For denoising via NL means, I got better results on estimating the parameters & sigma on the max intensity projection of whole original 3D image, rather than calculating them on a 3D subset (it did not remove much noise from the image).

Since calibrate_denoiser returns a partial function which is costly to call multiple times, I used denoiser.keywords['denoiser_kwargs'] to extract the best parameters & called denoise_nl_means via those parameters in layer-by-layer denoising.

float_original = img_as_float(original)  # has shape = (60, 1024, 1024)
frame = np.max(float_original, 0)

sigma_est = estimate_sigma(frame)
parameter_ranges_nl = { 'sigma': [0.0], 'h': np.arange(.8, 1.2, .2) * sigma_est,
                                        'patch_size': np.arange(2, 6),
                                        'patch_distance': np.arange(2, 7),
                                        'fast_mode': [True] }

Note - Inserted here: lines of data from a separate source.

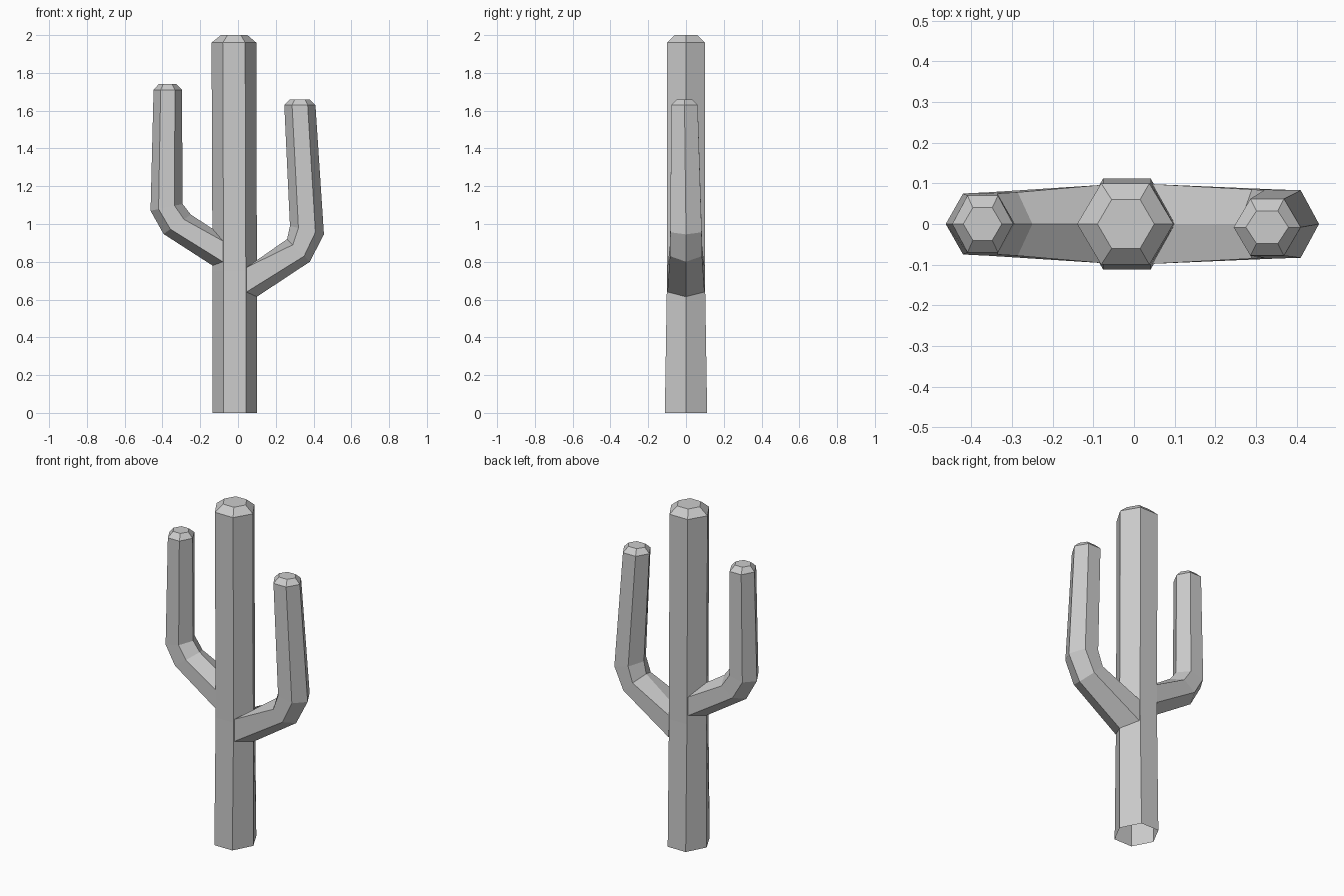
import bpy, bmesh
from mathutils import Vector

if "Cube" in bpy.data.objects:
    bpy.data.objects.remove(bpy.data.objects["Cube"])

# One plain grey for the whole plant
grey = bpy.data.materials.new("plain_grey")
grey.use_nodes = True
COLOUR = (0.6, 0.6, 0.6, 1)
grey.diffuse_color = COLOUR
grey.node_tree.nodes["Principled BSDF"].inputs["Base Color"].default_value = COLOUR


def ring(outer, inner, depth, shift=0, sides=None):
    """Six-sided section: outer and inner points in x/z, flat sides at +-depth in y."""
    a, b = Vector(outer), Vector(inner)
    p, q = sides or (a.lerp(b, 0.25), a.lerp(b, 0.75))
    front, back = shift - depth, shift + depth
    return [(a[0], shift, a[1]), (p[0], front, p[1]), (q[0], front, q[1]),
            (b[0], shift, b[1]), (q[0], back, q[1]), (p[0], back, p[1])]


def loft(name, rings):
    """Skin the sections in order and cap only the last one."""
    bm = bmesh.new()
    loops = [[bm.verts.new(co) for co in r] for r in rings]
    for low, high in zip(loops, loops[1:]):
        for i in range(6):
            j = (i + 1) % 6
            bm.faces.new((low[i], low[j], high[j], high[i]))
    bm.faces.new(loops[-1])
    bmesh.ops.recalc_face_normals(bm, faces=bm.faces)
    mesh = bpy.data.meshes.new(name)
    bm.to_mesh(mesh)
    bm.free()
    mesh.materials.append(grey)
    obj = bpy.data.objects.new(name, mesh)
    bpy.context.collection.objects.link(obj)
    return obj


# Trunk, open underneath, with a chamfered tip
loft("trunk", [
    ring((0.10, 0), (-0.135, 0), 0.112),
    ring((0.10, 0.75), (-0.135, 0.75), 0.10),
    ring((0.097, 1.96), (-0.14, 1.96), 0.10),
    ring((0.05, 2.0), (-0.09, 2.0), 0.06),
])

# Left arm: leaves the trunk, bends upward, chamfered tip
loft("left_arm", [
    ring((0.10, 0.615), (0.10, 0.80), 0.098, sides=((0.045, 0.64), (0.045, 0.77))),
    ring((0.38, 0.80), (0.26, 0.92), 0.085),
    ring((0.455, 0.945), (0.275, 0.99), 0.083),
    ring((0.41, 1.63), (0.245, 1.63), 0.07, -0.008),
    ring((0.38, 1.66), (0.275, 1.66), 0.04, -0.008),
])

# Right arm: higher on the trunk and a little taller
loft("right_arm", [
    ring((-0.135, 0.78), (-0.135, 0.975), 0.096, sides=((-0.08, 0.80), (-0.08, 0.91))),
    ring((-0.394, 0.947), (-0.25, 1.05), 0.078),
    ring((-0.463, 1.07), (-0.293, 1.106), 0.075),
    ring((-0.447, 1.71), (-0.297, 1.71), 0.07),
    ring((-0.42, 1.74), (-0.325, 1.74), 0.04),
])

denoiser = calibrate_denoiser(frame, denoise_nl_means, parameter_ranges_nl)
denoise_parameters = denoiser.keywords['denoiser_kwargs']
denoised_in_3D = denoise_nl_means(float_original, **denoise_parameters)  # took ~9 mins

denoised_by_layers = np.zeros(manual_sliced.shape)

for i in range(denoised_by_layers.shape[0]):  # took ~1 min
    denoised_by_layers[i] = denoise_nl_means(float_original[i], **denoise_parameters)

In above images, we can see that, while denoised_by_layers has some more noise, it loses less information of branches as compared to denoised_in_3D.

Hysteresis thresholding -> skimage.measure.label -> measure.regionprops works very well on the data. Though not completely unsupervised way to segment the cells, it’s surely the best way I’ve found yet. I’m happy with the results. Thanks again!